Few of Hardy's characters attain this state. Clym, Elizabeth-Jane, Ethelberta, and Oak are four who do. These are characters "through whom Hardy thinks." It is "by virtue of their spiritual strength" that they "survive intact" and learn to substitute "abnegation for self-indulgence, renunciation for ambition" and give up hedonism. They serve to "illustrate Hardy's melioristic wisdom."
As everybody knows, Hardy's heroes do not learn this truth. This failure is their tragedy. Eustacia, Henchard, Tess, and Jude fail because they won't resign themselves to how things are. Not characters to admire, they gain our pity; these are characters "through whom Hardy feels."
To the social absurdity of the world, however, the appropriate response is not resignation but what Dave calls "revolt." It takes the form of "a sound secular ethics of human responsibility." This is a "humanism informed with Christian compassion" that is "based on the human need for harmonious co-existence of men," one that can "mitigate as far as possible the sense of alienation" in the human community. Ethelberta illustrates this mode. "She knows no defeat or despair and pursues the larger happiness of all concerned in her actions." As Kant suggests that we should do, "she treats everyone as an end, and makes no one a mere means to her personal or family ends." In such a way, man can help to "sustain human beings in their misery in the absence of God."

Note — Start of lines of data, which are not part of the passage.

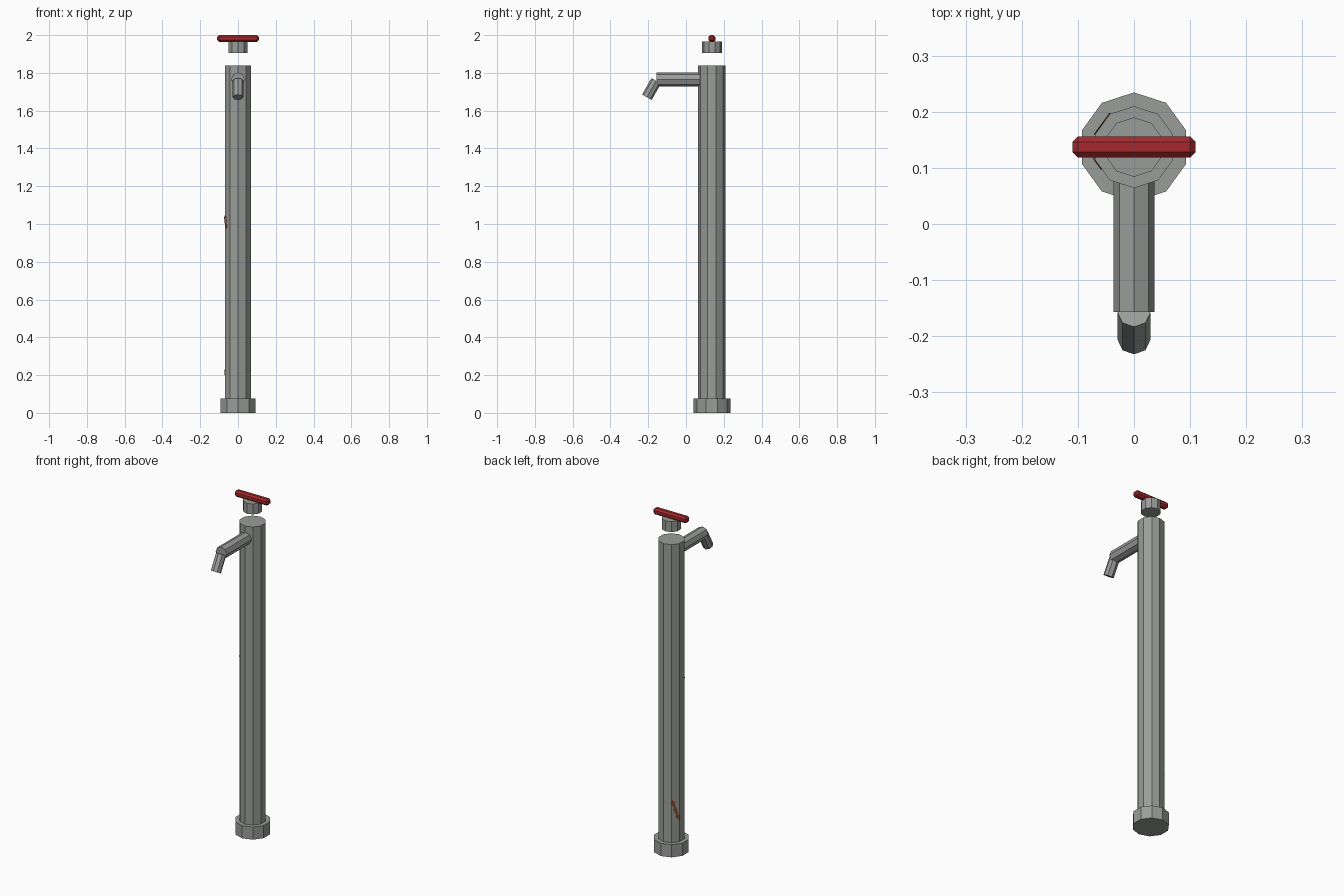
import bpy, bmesh, math
from mathutils import Vector

if "Cube" in bpy.data.objects:
    bpy.data.objects.remove(bpy.data.objects["Cube"], do_unlink=True)

PIPE_Y = 0.137
PIPE_R = 0.073


def material(name, rgb, metallic=0.0):
    m = bpy.data.materials.new(name)
    m.use_nodes = True
    m.diffuse_color = (*rgb, 1)
    bsdf = next(n for n in m.node_tree.nodes if n.type == 'BSDF_PRINCIPLED')
    bsdf.inputs["Base Color"].default_value = (*rgb, 1)
    bsdf.inputs["Roughness"].default_value = 0.7
    return m


metal = material("grey_metal", (0.32, 0.335, 0.32))
red = material("red_paint", (0.38, 0.022, 0.027))
rust = material("rust_brown", (0.25, 0.075, 0.028))


def finish(name, bm, mat):
    bmesh.ops.recalc_face_normals(bm, faces=bm.faces[:])
    mesh = bpy.data.meshes.new(name)
    bm.to_mesh(mesh)
    bm.free()
    mesh.materials.append(mat)
    obj = bpy.data.objects.new(name, mesh)
    bpy.context.collection.objects.link(obj)
    return obj


def extrude_outline(name, lower, upper, mat):
    """Closed solid between two matching outlines."""
    bm = bmesh.new()
    a = [bm.verts.new(p) for p in lower]
    b = [bm.verts.new(p) for p in upper]
    bm.faces.new(a[::-1])
    bm.faces.new(b)
    for i in range(len(a)):
        j = (i + 1) % len(a)
        bm.faces.new((a[i], a[j], b[j], b[i]))
    return finish(name, bm, mat)


def prism(name, start, end, radius, sides, mat):
    """Regular prism between two points, with one corner line on its upper side."""
    start, end = Vector(start), Vector(end)
    u = Vector((1, 0, 0))
    v = (end - start).normalized().cross(u)
    ring = []
    for i in range(sides):
        t = math.pi / 2 + math.tau * i / sides
        ring.append((u * math.cos(t) + v * math.sin(t)) * radius)
    return extrude_outline(name, [start + p for p in ring], [end + p for p in ring], mat)


def rust_streak(name, azimuth, top, bottom, width, teeth=5):
    """Thin jagged plate on one flat of the standpipe; points are (across, height)."""
    t = math.radians(azimuth)
    out = Vector((math.cos(t), math.sin(t), 0))
    across = Vector((-math.sin(t), math.cos(t), 0))
    face = Vector((0, PIPE_Y, 0)) + out * PIPE_R * math.cos(math.pi / 10)
    p, q = Vector(top), Vector(bottom)
    side = Vector((p.y - q.y, q.x - p.x)).normalized()
    left, right = [], []
    for i in range(1, teeth + 1):
        mid = p.lerp(q, i / (teeth + 1))
        w = width * (0.5 if i % 2 else 0.3)
        left.append(mid - side * w)
        right.append(mid + side * w)
    outline = [p] + left + [q] + right[::-1]
    flat = [face + across * c.x + Vector((0, 0, c.y)) for c in outline]
    return extrude_outline(name, [f - out * 0.001 for f in flat],
                           [f + out * 0.002 for f in flat], rust)


# Upright parts
for name, z0, z1, radius in (("base_collar", 0, 0.075, 0.0975),
                             ("standpipe", 0.01, 1.84, PIPE_R),
                             ("valve_cap", 1.905, 1.967, 0.053)):
    prism(name, (0, PIPE_Y, z0), (0, PIPE_Y, z1), radius, 10, metal)

# Spout and angled nozzle
prism("spout", (0, 0.1, 1.765), (0, -0.157, 1.765), 0.0365, 8, metal)
prism("nozzle", (0, -0.158, 1.758), (0, -0.207, 1.671), 0.029, 8, metal)

# Chamfered handle bar
bm = bmesh.new()
bmesh.ops.create_cube(bm, size=1)
bmesh.ops.scale(bm, vec=(0.22, 0.0375, 0.037), verts=bm.verts[:])
bmesh.ops.bevel(bm, geom=bm.edges[:], offset=0.01, segments=1, affect='EDGES')
handle = finish("handle_bar", bm, red)
handle.location = (0, PIPE_Y, 1.9815)

# Rust marks
rust_streak("rust_streak_low", 144, (-0.021, 0.33), (0.021, 0.2), 0.02)
rust_streak("rust_streak_mid", 216, (-0.021, 1.045), (-0.008, 0.975), 0.018)
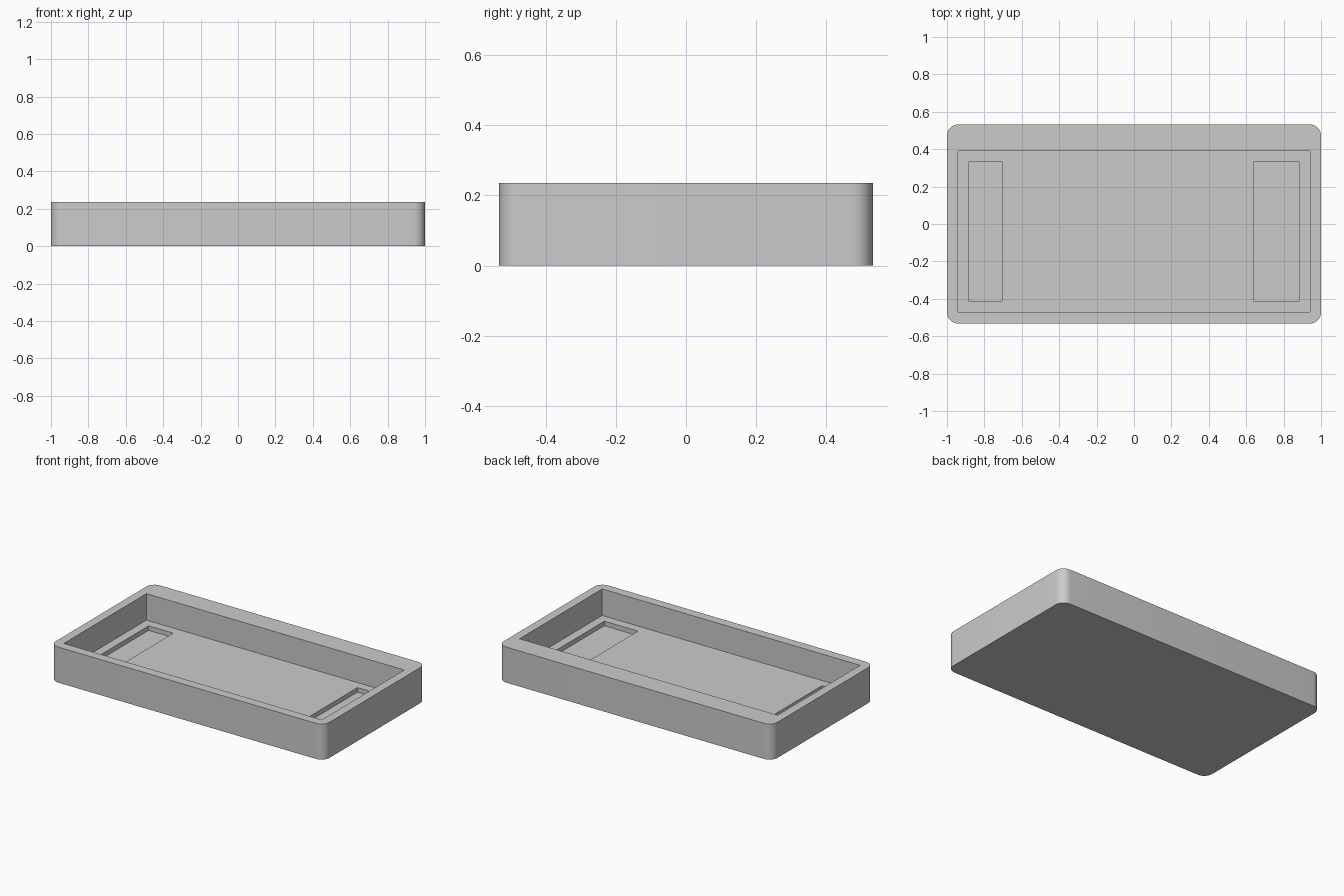
import bpy
import bmesh
import math
from mathutils import Vector

old = bpy.data.objects.get("Cube")
if old:
    bpy.data.objects.remove(old, do_unlink=True)

HEIGHT, FLOOR, POCKET_FLOOR = 0.235, 0.06, 0.03
CORNER = 0.06

grey = bpy.data.materials.new("light grey")
grey.use_nodes = True
colour = (0.6, 0.6, 0.6, 1)
grey.diffuse_color = colour
grey.node_tree.nodes["Principled BSDF"].inputs["Base Color"].default_value = colour


def box(name, low, high, radius=0):
    """Box between two corners, with optionally rounded upright edges."""
    low, high = Vector(low), Vector(high)
    bm = bmesh.new()
    bmesh.ops.create_cube(bm, size=1)
    bmesh.ops.scale(bm, vec=high - low, verts=bm.verts)
    bmesh.ops.translate(bm, vec=(low + high) / 2, verts=bm.verts)
    if radius:
        upright = [e for e in bm.edges
                   if abs(e.verts[0].co.z - e.verts[1].co.z) > 0.01]
        bmesh.ops.bevel(bm, geom=upright, offset=radius, segments=10,
                        profile=0.5, affect='EDGES')
    mesh = bpy.data.meshes.new(name)
    bm.to_mesh(mesh)
    bm.free()
    mesh.materials.append(grey)
    obj = bpy.data.objects.new(name, mesh)
    bpy.context.collection.objects.link(obj)
    return obj


def carve(body, cutter):
    """Subtract the cutter from the body, then discard it."""
    cutter.hide_render = True
    mod = body.modifiers.new("carve", 'BOOLEAN')
    mod.operation = 'DIFFERENCE'
    mod.solver = 'EXACT'
    mod.object = cutter
    bpy.context.view_layer.objects.active = body
    bpy.ops.object.modifier_apply(modifier=mod.name)
    bpy.data.objects.remove(cutter, do_unlink=True)


# Tray body with rounded corners
tray = box("tray", (-1, -0.532, 0), (1, 0.532, HEIGHT), CORNER)

# Main cavity, leaving a thicker back wall
carve(tray, box("cavity_cutter", (-0.942, -0.471, FLOOR), (0.942, 0.39, 0.4)))

# Shallow pockets in the floor at both ends
for name, x0, x1 in (("narrow", -0.885, -0.705), ("wide", 0.64, 0.885)):
    carve(tray, box(name + "_pocket_cutter",
                    (x0, -0.412, POCKET_FLOOR), (x1, 0.332, 0.15)))

# Smooth corners, crisp edges elsewhere
bpy.ops.object.select_all(action='DESELECT')
tray.select_set(True)
bpy.context.view_layer.objects.active = tray
bpy.ops.object.shade_smooth_by_angle(angle=math.radians(30))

But abnegation figures here as well. "The end of ethical behavior is not just 'happiness' but the 'happiness of others.'" So because "the life of man has no meaning," and because "the world has no reasons for its being there," then "self-sacrifice for others' good" becomes "meaningful even in the irrational universe."
As a consequence of this reasoning, Dave sees Hardy's "great" characters as "not self-seeking" but "like Tess," who with "loving-kindness" chooses to appoint herself "as Providence to guard (her) unfortunate fellows against sorrow so far as possible," even at the "cost of self-delight."
Because Hardy hopes that man will realize that "human responsibility" is the "basis of ethics" and that "more and more people" will act on this to "ameliorate the individual situation in society," then Hardy's "revolt" can be regarded as "decidedly affirmative and moderately optimistic." And this position, Dave asserts, "makes nonsense of the charge that he was a pessimist in [End Page 657] the social sense."
Page's Thomas Hardy Annual No. 3, by...